(Task requirements):
Omit all pictures, then retype the data exactly as given.

Segment Open

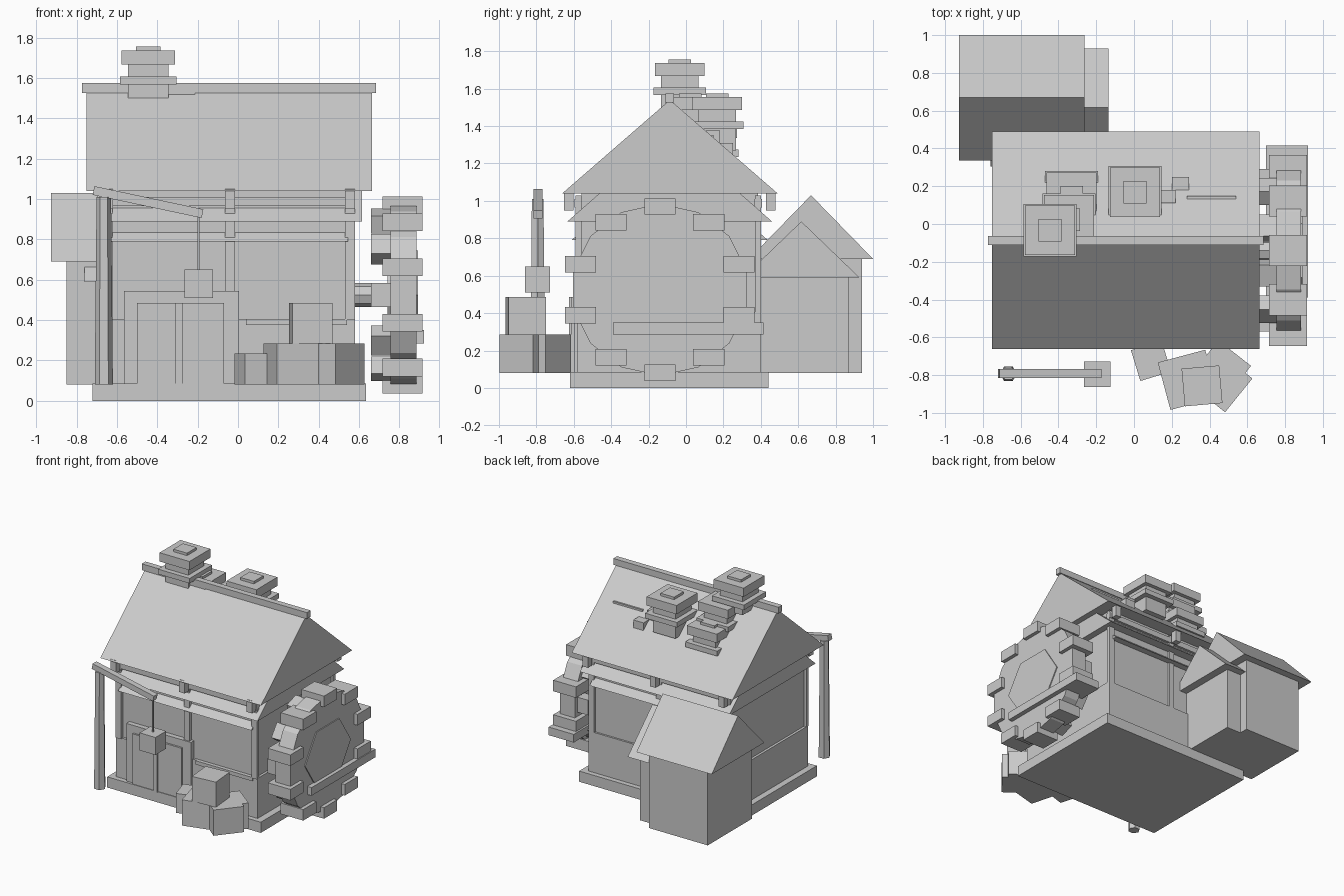
import bpy, bmesh, math
from mathutils import Matrix, Vector

grey = bpy.data.materials.new("plain grey")
grey.diffuse_color = (0.6, 0.6, 0.6, 1)


def finish(name, bm):
    bmesh.ops.recalc_face_normals(bm, faces=bm.faces)
    me = bpy.data.meshes.new(name)
    bm.to_mesh(me)
    bm.free()
    me.materials.append(grey)
    ob = bpy.data.objects.new(name, me)
    bpy.context.collection.objects.link(ob)
    return ob


def box(name, x0, x1, y0, y1, z0, z1, rot=0.0, axis='Z'):
    bm = bmesh.new()
    c = Vector(((x0 + x1) / 2, (y0 + y1) / 2, (z0 + z1) / 2))
    m = (Matrix.Translation(c) @ Matrix.Rotation(math.radians(rot), 4, axis)
         @ Matrix.Diagonal((x1 - x0, y1 - y0, z1 - z0, 1)))
    bmesh.ops.create_cube(bm, size=1, matrix=m)
    return finish(name, bm)


def extrude_x(name, x0, x1, pts):
    """Profile of (y, z) points extruded along x."""
    bm = bmesh.new()
    a = [bm.verts.new((x0, y, z)) for y, z in pts]
    b = [bm.verts.new((x1, y, z)) for y, z in pts]
    bm.faces.new(a)
    bm.faces.new(b)
    n = len(pts)
    for i in range(n):
        bm.faces.new((a[i], a[(i + 1) % n], b[(i + 1) % n], b[i]))
    return finish(name, bm)


def gable(name, x0, x1, y0, y1, z0, z1):
    return extrude_x(name, x0, x1, [(y0, z0), (y1, z0), ((y0 + y1) / 2, z1)])


def disc(name, x0, x1, y, z, ry, rz, n, phase=0.0):
    pts = [(y + ry * math.cos(phase + math.tau * i / n),
            z + rz * math.sin(phase + math.tau * i / n)) for i in range(n)]
    return extrude_x(name, x0, x1, pts)


# main building body
YC = -0.087
box("base_slab", -0.72, 0.635, -0.62, 0.44, 0, 0.085)
box("lower_wall", -0.67, 0.58, -0.58, 0.40, 0.08, 0.405)
box("upper_wall", -0.65, 0.56, -0.56, 0.385, 0.40, 1.05)

# timber frame on front and back
for side, y in (("front", -0.575), ("back", 0.385)):
    for x in (-0.645, -0.04, 0.555):
        box(side + "_post", x - 0.024, x + 0.024, y - 0.015, y + 0.015, 0.40, 1.03)
        ye = YC + math.copysign(0.54, y)
        box(side + "_rafter_end", x - 0.025, x + 0.025, ye - 0.025, ye + 0.025, 0.95, 1.05)
    box(side + "_upper_beam", -0.67, 0.58, y - 0.02, y + 0.02, 0.965, 1.01)

# stacked roofs
gable("lower_roof", -0.63, 0.545, YC - 0.525, YC + 0.525, 0.79, 1.25)
gable("middle_roof", -0.70, 0.615, YC - 0.547, YC + 0.547, 0.89, 1.37)
gable("main_roof", -0.752, 0.665, -0.662, 0.49, 1.04, 1.54)
box("ridge_beam", -0.772, 0.685, -0.11, -0.063, 1.525, 1.575)

# double door
box("door_frame", -0.565, 0.005, -0.60, -0.56, 0.08, 0.545)
box("door_leaves", -0.50, -0.07, -0.615, -0.56, 0.08, 0.485)
box("door_centre_bar", -0.31, -0.275, -0.625, -0.56, 0.08, 0.485)
box("window_rail", 0.04, 0.54, -0.59, -0.56, 0.375, 0.405)

# back annex: two overlapping gabled volumes
box("annex_wall", -0.85, -0.33, 0.38, 0.94, 0.08, 0.72)
gable("annex_roof", -0.927, -0.263, 0.337, 1.0, 0.69, 1.03)
box("side_annex_wall", -0.70, -0.20, 0.36, 0.868, 0.08, 0.61)
gable("side_annex_roof", -0.76, -0.135, 0.305, 0.928, 0.59, 0.89)


# chimneys made of stacked slabs
def chimney(x, y, top, foot):
    layers = [(0.10, foot, top - 0.185), (0.14, top - 0.19, top - 0.15),
              (0.10, top - 0.15, top - 0.09), (0.132, top - 0.09, top - 0.02),
              (0.06, top - 0.02, top)]
    for h, z0, z1 in layers:
        box("chimney_layer", x - h, x + h, y - h, y + h, z0, z1)


chimney(-0.445, -0.033, 1.757, 1.50)
chimney(0.005, 0.168, 1.575, 1.27)
chimney(-0.345, 0.022, 1.575, 1.36)
chimney(-0.33, 0.14, 1.425, 1.22)
box("roof_block", 0.14, 0.22, 0.11, 0.18, 1.27, 1.38)
box("roof_block", 0.20, 0.29, 0.14, 0.25, 1.22, 1.31)
box("roof_rod", 0.28, 0.54, 0.133, 0.147, 1.33, 1.352)

# water wheel
WY, WZ = -0.14, 0.525
disc("wheel_rim", 0.755, 0.885, WY, WZ, 0.475, 0.46, 14, math.pi / 14)
disc("wheel_hub", 0.74, 0.893, WY, WZ, 0.287, 0.253, 6)
disc("wheel_axle", 0.54, 0.76, WY, WZ, 0.06, 0.06, 8)
for i in range(10):
    a = math.radians(90 + 36 * i)
    y, z = WY + 0.445 * math.cos(a), WZ + 0.445 * math.sin(a)
    box("wheel_paddle", 0.715, 0.915, y - 0.083, y + 0.083, z - 0.044, z + 0.044)
    a += math.radians(18)
    y, z = WY + 0.385 * math.cos(a), WZ + 0.385 * math.sin(a)
    box("wheel_inner_block", 0.66, 0.77, y - 0.06, y + 0.06, z - 0.045, z + 0.045,
        36 * i + 18, 'X')
box("wheel_plank", 0.70, 0.922, -0.39, 0.415, 0.285, 0.35)

# hanging lantern on a post
bm = bmesh.new()
bmesh.ops.create_cone(bm, cap_ends=True, segments=6, radius1=0.045, radius2=0.036,
                      depth=0.93, matrix=Matrix.Translation((-0.665, -0.793, 0.545))
                      @ Matrix.Rotation(math.pi / 6, 4, 'Z'))
finish("lantern_post", bm)
box("lantern_arm", -0.722, -0.17, -0.815, -0.768, 0.963, 1.007, 12, 'Y')
box("lantern_rope", -0.20, -0.19, -0.797, -0.787, 0.64, 0.94)
box("lantern", -0.265, -0.125, -0.862, -0.727, 0.51, 0.65)

# crates by the door: x, y, half size, bottom, top, rotation
for x, y, h, z0, z1, r in ((0.285, -0.825, 0.13, 0.08, 0.285, 15),
                           (0.36, -0.857, 0.10, 0.285, 0.485, 5),
                           (0.465, -0.835, 0.115, 0.08, 0.285, 51),
                           (0.465, -0.77, 0.11, 0.08, 0.285, -38),
                           (0.09, -0.725, 0.085, 0.08, 0.235, 17)):
    box("crate", x - h, x + h, y - h, y + h, z0, z1, r)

Segment Closed

(Response box):
import bpy, bmesh, math
from mathutils import Matrix, Vector

grey = bpy.data.materials.new("plain grey")
grey.diffuse_color = (0.6, 0.6, 0.6, 1)


def finish(name, bm):
    bmesh.ops.recalc_face_normals(bm, faces=bm.faces)
    me = bpy.data.meshes.new(name)
    bm.to_mesh(me)
    bm.free()
    me.materials.append(grey)
    ob = bpy.data.objects.new(name, me)
    bpy.context.collection.objects.link(ob)
    return ob


def box(name, x0, x1, y0, y1, z0, z1, rot=0.0, axis='Z'):
    bm = bmesh.new()
    c = Vector(((x0 + x1) / 2, (y0 + y1) / 2, (z0 + z1) / 2))
    m = (Matrix.Translation(c) @ Matrix.Rotation(math.radians(rot), 4, axis)
         @ Matrix.Diagonal((x1 - x0, y1 - y0, z1 - z0, 1)))
    bmesh.ops.create_cube(bm, size=1, matrix=m)
    return finish(name, bm)


def extrude_x(name, x0, x1, pts):
    """Profile of (y, z) points extruded along x."""
    bm = bmesh.new()
    a = [bm.verts.new((x0, y, z)) for y, z in pts]
    b = [bm.verts.new((x1, y, z)) for y, z in pts]
    bm.faces.new(a)
    bm.faces.new(b)
    n = len(pts)
    for i in range(n):
        bm.faces.new((a[i], a[(i + 1) % n], b[(i + 1) % n], b[i]))
    return finish(name, bm)


def gable(name, x0, x1, y0, y1, z0, z1):
    return extrude_x(name, x0, x1, [(y0, z0), (y1, z0), ((y0 + y1) / 2, z1)])


def disc(name, x0, x1, y, z, ry, rz, n, phase=0.0):
    pts = [(y + ry * math.cos(phase + math.tau * i / n),
            z + rz * math.sin(phase + math.tau * i / n)) for i in range(n)]
    return extrude_x(name, x0, x1, pts)


# main building body
YC = -0.087
box("base_slab", -0.72, 0.635, -0.62, 0.44, 0, 0.085)
box("lower_wall", -0.67, 0.58, -0.58, 0.40, 0.08, 0.405)
box("upper_wall", -0.65, 0.56, -0.56, 0.385, 0.40, 1.05)

# timber frame on front and back
for side, y in (("front", -0.575), ("back", 0.385)):
    for x in (-0.645, -0.04, 0.555):
        box(side + "_post", x - 0.024, x + 0.024, y - 0.015, y + 0.015, 0.40, 1.03)
        ye = YC + math.copysign(0.54, y)
        box(side + "_rafter_end", x - 0.025, x + 0.025, ye - 0.025, ye + 0.025, 0.95, 1.05)
    box(side + "_upper_beam", -0.67, 0.58, y - 0.02, y + 0.02, 0.965, 1.01)

# stacked roofs
gable("lower_roof", -0.63, 0.545, YC - 0.525, YC + 0.525, 0.79, 1.25)
gable("middle_roof", -0.70, 0.615, YC - 0.547, YC + 0.547, 0.89, 1.37)
gable("main_roof", -0.752, 0.665, -0.662, 0.49, 1.04, 1.54)
box("ridge_beam", -0.772, 0.685, -0.11, -0.063, 1.525, 1.575)

# double door
box("door_frame", -0.565, 0.005, -0.60, -0.56, 0.08, 0.545)
box("door_leaves", -0.50, -0.07, -0.615, -0.56, 0.08, 0.485)
box("door_centre_bar", -0.31, -0.275, -0.625, -0.56, 0.08, 0.485)
box("window_rail", 0.04, 0.54, -0.59, -0.56, 0.375, 0.405)

# back annex: two overlapping gabled volumes
box("annex_wall", -0.85, -0.33, 0.38, 0.94, 0.08, 0.72)
gable("annex_roof", -0.927, -0.263, 0.337, 1.0, 0.69, 1.03)
box("side_annex_wall", -0.70, -0.20, 0.36, 0.868, 0.08, 0.61)
gable("side_annex_roof", -0.76, -0.135, 0.305, 0.928, 0.59, 0.89)


# chimneys made of stacked slabs
def chimney(x, y, top, foot):
    layers = [(0.10, foot, top - 0.185), (0.14, top - 0.19, top - 0.15),
              (0.10, top - 0.15, top - 0.09), (0.132, top - 0.09, top - 0.02),
              (0.06, top - 0.02, top)]
    for h, z0, z1 in layers:
        box("chimney_layer", x - h, x + h, y - h, y + h, z0, z1)


chimney(-0.445, -0.033, 1.757, 1.50)
chimney(0.005, 0.168, 1.575, 1.27)
chimney(-0.345, 0.022, 1.575, 1.36)
chimney(-0.33, 0.14, 1.425, 1.22)
box("roof_block", 0.14, 0.22, 0.11, 0.18, 1.27, 1.38)
box("roof_block", 0.20, 0.29, 0.14, 0.25, 1.22, 1.31)
box("roof_rod", 0.28, 0.54, 0.133, 0.147, 1.33, 1.352)

# water wheel
WY, WZ = -0.14, 0.525
disc("wheel_rim", 0.755, 0.885, WY, WZ, 0.475, 0.46, 14, math.pi / 14)
disc("wheel_hub", 0.74, 0.893, WY, WZ, 0.287, 0.253, 6)
disc("wheel_axle", 0.54, 0.76, WY, WZ, 0.06, 0.06, 8)
for i in range(10):
    a = math.radians(90 + 36 * i)
    y, z = WY + 0.445 * math.cos(a), WZ + 0.445 * math.sin(a)
    box("wheel_paddle", 0.715, 0.915, y - 0.083, y + 0.083, z - 0.044, z + 0.044)
    a += math.radians(18)
    y, z = WY + 0.385 * math.cos(a), WZ + 0.385 * math.sin(a)
    box("wheel_inner_block", 0.66, 0.77, y - 0.06, y + 0.06, z - 0.045, z + 0.045,
        36 * i + 18, 'X')
box("wheel_plank", 0.70, 0.922, -0.39, 0.415, 0.285, 0.35)

# hanging lantern on a post
bm = bmesh.new()
bmesh.ops.create_cone(bm, cap_ends=True, segments=6, radius1=0.045, radius2=0.036,
                      depth=0.93, matrix=Matrix.Translation((-0.665, -0.793, 0.545))
                      @ Matrix.Rotation(math.pi / 6, 4, 'Z'))
finish("lantern_post", bm)
box("lantern_arm", -0.722, -0.17, -0.815, -0.768, 0.963, 1.007, 12, 'Y')
box("lantern_rope", -0.20, -0.19, -0.797, -0.787, 0.64, 0.94)
box("lantern", -0.265, -0.125, -0.862, -0.727, 0.51, 0.65)

# crates by the door: x, y, half size, bottom, top, rotation
for x, y, h, z0, z1, r in ((0.285, -0.825, 0.13, 0.08, 0.285, 15),
                           (0.36, -0.857, 0.10, 0.285, 0.485, 5),
                           (0.465, -0.835, 0.115, 0.08, 0.285, 51),
                           (0.465, -0.77, 0.11, 0.08, 0.285, -38),
                           (0.09, -0.725, 0.085, 0.08, 0.235, 17)):
    box("crate", x - h, x + h, y - h, y + h, z0, z1, r)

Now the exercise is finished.